I never take a taxi anymore. Since, I'm counting my pennies, it's become a luxury, quite far away from necessity. But tonight, I DJed for a bar and was given a few dollars in return and figured it was late enough, subways were running slow, I should probably just take a cab. And so I did.
Every time I take a taxi, I attempt to make some form of conversation, i.e. where the driver is from, does he own or rent, where does he live now, etc. I generally hear a lot of interesting back-stories and attempt to focus on giving my thankless driver a few minutes to speak about himself. These drivers are so frequently on the end of demand that any respite from it would be welcome.
But tonight was different. Tonight, I was interviewed.
The taxi driver, Saayid, was a man in his late 40's, and despite his seemingly lowbrow occupation, the man had an air of sophistication about him--I could imagine him wearing an ascot, drinking a Cognac. And even though he was sitting, I could still tell that he was tall, his head almost reaching the pitch-black roof of the taxi. He was charming and inquisitive--I was certain that he was once a restaurant host or a maitre de in his past homeland.
Saayid asked me how I was before I even had the chance to tell him our destination.
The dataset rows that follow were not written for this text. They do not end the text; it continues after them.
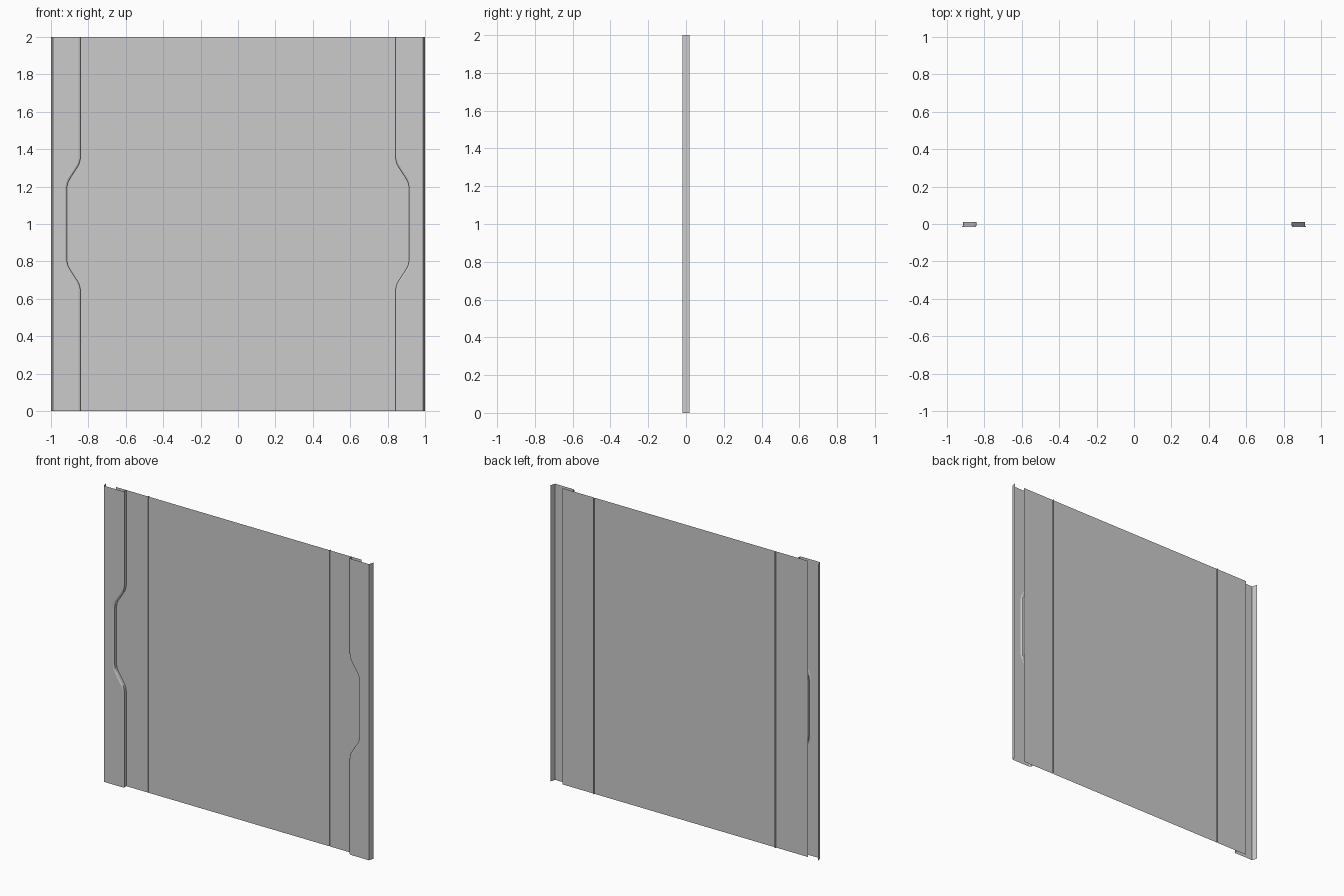
import bpy

if "Cube" in bpy.data.objects:
    bpy.data.objects.remove(bpy.data.objects["Cube"])

# One plain grey for the whole sheet-metal panel
grey = bpy.data.materials.new("panel_grey")
grey.diffuse_color = (0.6, 0.6, 0.6, 1.0)
grey.use_nodes = True
grey.node_tree.nodes["Principled BSDF"].inputs["Base Color"].default_value = grey.diffuse_color

BACK, FRONT, RIB = 0.010, -0.017, 0.018


def loft(name, rows):
    """Skin a sheet through rows of points; rows run upward, points run toward +x."""
    n = len(rows[0])
    verts = [p for row in rows for p in row]
    faces = [(r * n + i, r * n + i + 1, (r + 1) * n + i + 1, (r + 1) * n + i)
             for r in range(len(rows) - 1) for i in range(n - 1)]
    mesh = bpy.data.meshes.new(name)
    mesh.from_pydata(verts, [], faces)
    mesh.materials.append(grey)
    obj = bpy.data.objects.new(name, mesh)
    bpy.context.collection.objects.link(obj)
    return obj


# Back panel with two narrow ribs pressed out to the rear
half = [(0.675, BACK), (0.675, RIB), (0.681, RIB), (0.681, BACK), (0.917, BACK)]
section = [(-x, y) for x, y in reversed(half)] + half
loft("back_panel", [[(x, y, z) for x, y in section] for z in (0, 2)])

# Wall line of the side strips: straight, with a rounded outward grip bay mid-height
lower = [(0.842, 0.0), (0.842, 0.645), (0.845, 0.665), (0.852, 0.685),
         (0.903, 0.765), (0.911, 0.785), (0.915, 0.81)]
contour = lower + [(x, 2 - z) for x, z in reversed(lower)]


def strip_section(c):
    """Standing wall, rounded lip, front face and rearward outer fold."""
    return [(c, BACK), (c, -0.010), (c + 0.003, -0.014), (c + 0.010, FRONT),
            (0.985, FRONT), (0.990, -0.018), (0.996, 0.0), (1.0, RIB)]


for side, name in ((1, "right_side_strip"), (-1, "left_side_strip")):
    rows = []
    for c, z in contour:
        row = [(side * x, y, z) for x, y in strip_section(c)]
        rows.append(row[::side])
    loft(name, rows)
I told him, I was a bit stressed. I rarely make small talk with a taxi driver. Instead, I get straight to something significant because I generally consider them temporary therapists. Except we'll never see each other again and this ride will cost significantly less.
He asked me what I was stressed about, so I told him that I was starting school soon.
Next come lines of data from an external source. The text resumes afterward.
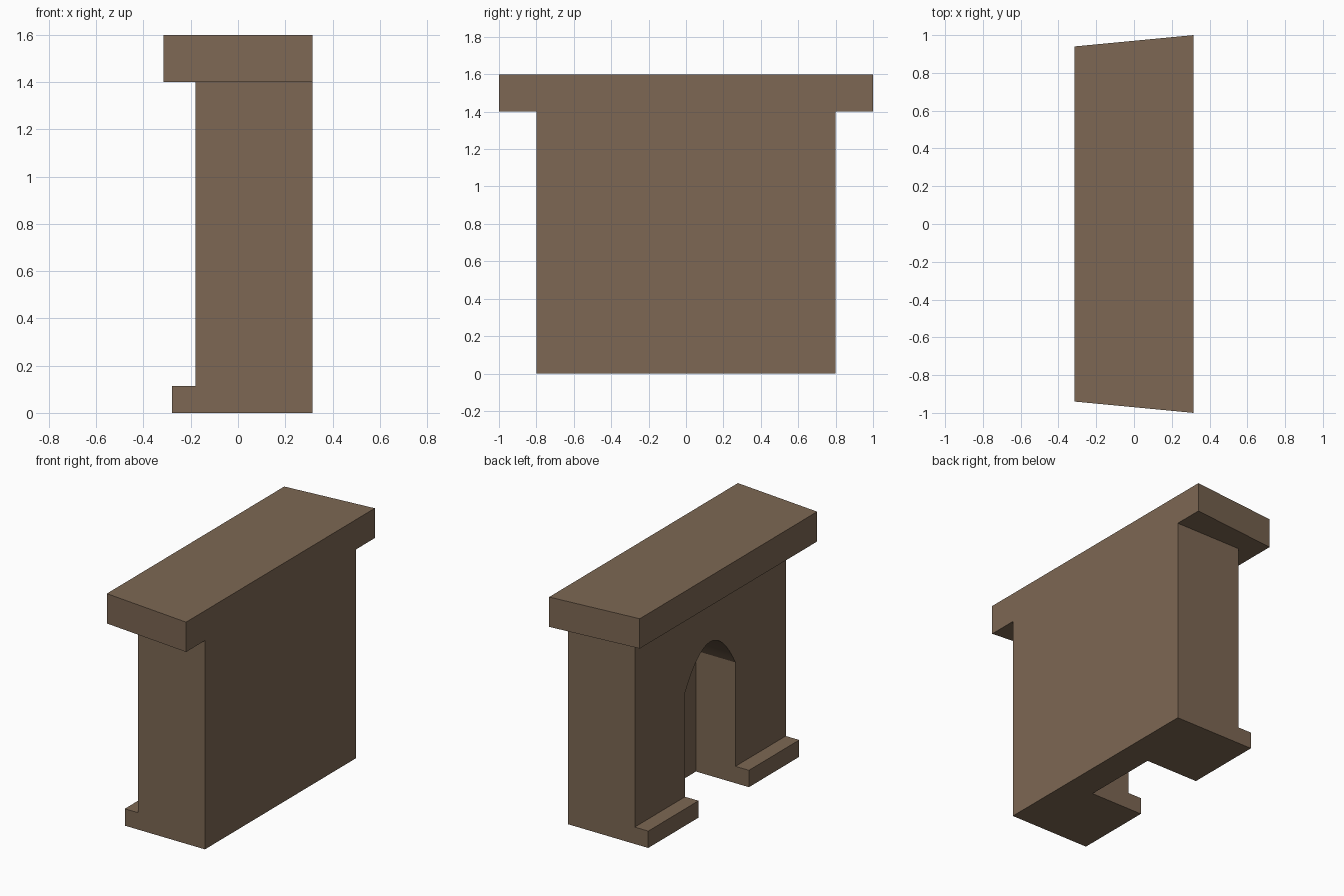
import bpy, bmesh, math
from mathutils import Vector

if "Cube" in bpy.data.objects:
    bpy.data.objects.remove(bpy.data.objects["Cube"])

stone = bpy.data.materials.new("brown_stone")
stone.diffuse_color = (0.205, 0.137, 0.087, 1)
stone.use_nodes = True
stone.node_tree.nodes["Principled BSDF"].inputs["Base Color"].default_value = stone.diffuse_color


def prism(name, outline, offset):
    """Extrude a closed 3D outline along an offset vector."""
    bm = bmesh.new()
    face = bm.faces.new([bm.verts.new(p) for p in outline])
    ext = bmesh.ops.extrude_face_region(bm, geom=[face])
    moved = [g for g in ext["geom"] if isinstance(g, bmesh.types.BMVert)]
    bmesh.ops.translate(bm, verts=moved, vec=Vector(offset))
    bmesh.ops.recalc_face_normals(bm, faces=bm.faces)
    mesh = bpy.data.meshes.new(name)
    bm.to_mesh(mesh)
    bm.free()
    mesh.materials.append(stone)
    obj = bpy.data.objects.new(name, mesh)
    bpy.context.collection.objects.link(obj)
    return obj


BACK, FACE, PLINTH, MANTEL = 0.315, -0.18, -0.28, -0.315
PLINTH_H, BODY_H, TOP = 0.113, 1.4, 1.6
HALF_W = 0.8

# Chimney breast with stepped plinth: side profile swept across the width
profile = [(BACK, 0), (BACK, BODY_H), (FACE, BODY_H), (FACE, PLINTH_H),
           (PLINTH, PLINTH_H), (PLINTH, 0)]
body = prism("fireplace_body", [(x, -HALF_W, z) for x, z in profile],
             (0, 2 * HALF_W, 0))

# Firebox opening: straight jambs with a low curved arch
R, SPRING, RISE, HEARTH_BACK, N = 0.267, 0.81, 0.24, 0.113, 24
arch = [(-R, -0.1), (R, -0.1)]
for i in range(N + 1):
    t = 1 - 2 * i / N
    arch.append((R * t, SPRING + RISE * (1 - t * t)))
cutter = prism("opening_cutter", [(-0.6, y, z) for y, z in arch],
               (0.6 + HEARTH_BACK, 0, 0))
cutter.hide_render = True

cut = body.modifiers.new("opening", "BOOLEAN")
cut.operation = "DIFFERENCE"
cut.solver = "EXACT"
cut.object = cutter
bpy.context.view_layer.objects.active = body
body.select_set(True)
bpy.ops.object.modifier_apply(modifier="opening")
bpy.data.objects.remove(cutter)
bpy.ops.object.shade_smooth_by_angle(angle=math.radians(20))

# Mantel shelf, slightly narrower toward the room
prism("mantel_shelf",
      [(BACK, -1, BODY_H), (BACK, 1, BODY_H),
       (MANTEL, 0.94, BODY_H), (MANTEL, -0.94, BODY_H)],
      (0, 0, TOP - BODY_H))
"Ahh, at NYU," he said. "That will cost you a lot of money."
Exactly the source of my angst, I explained. He was under the impression that I was rich or had a scholarship. I told him that a) I wasn't and b) I didn't have one. Saayid almost lost control of the wheel from surprise.
"You're spending all that money on an education in Social Work?"
Please, Saayid. Don't make it worse.
For the rest of the ride up, the driver quite literally questioned my intentions in regards to my social work education. I didn't immediately have answers for all his questions and suddenly, I found myself doubting my new career choice. Was this the right decision? Do I really care about people more than I care about myself? Did Saayid have something here?
I explained to my metered friend that I needed to do something perhaps more meaningful and this seemed like one of the many righteous paths. And yeah, maybe he did have a point. Maybe, just maybe, that I am another self-centered, self-involved New Yorker with a decent apartment and a more-than-decent life. Perhaps this was my sub-conscious kicking me in the direction of the less-fortunate, reminding me that not everyone has it so good. Be more appreciative, my sub-conscious said. I will, I said back, I will.
We talked more and more. I further explained myself for the rest of the ride and therein justified myself to Saayid successfully. After all his questions and challenges, he was finally satisfied. He quite "literally" wished me all the luck in the world and blessed me.
"May you live a fulfilling life, my friend. You deserve it."
I thanked him and told him I needed his blessings and luck.
Saayid pulled up to the corner and thanked me for my time. Our trip together was over but my journey was just beginning.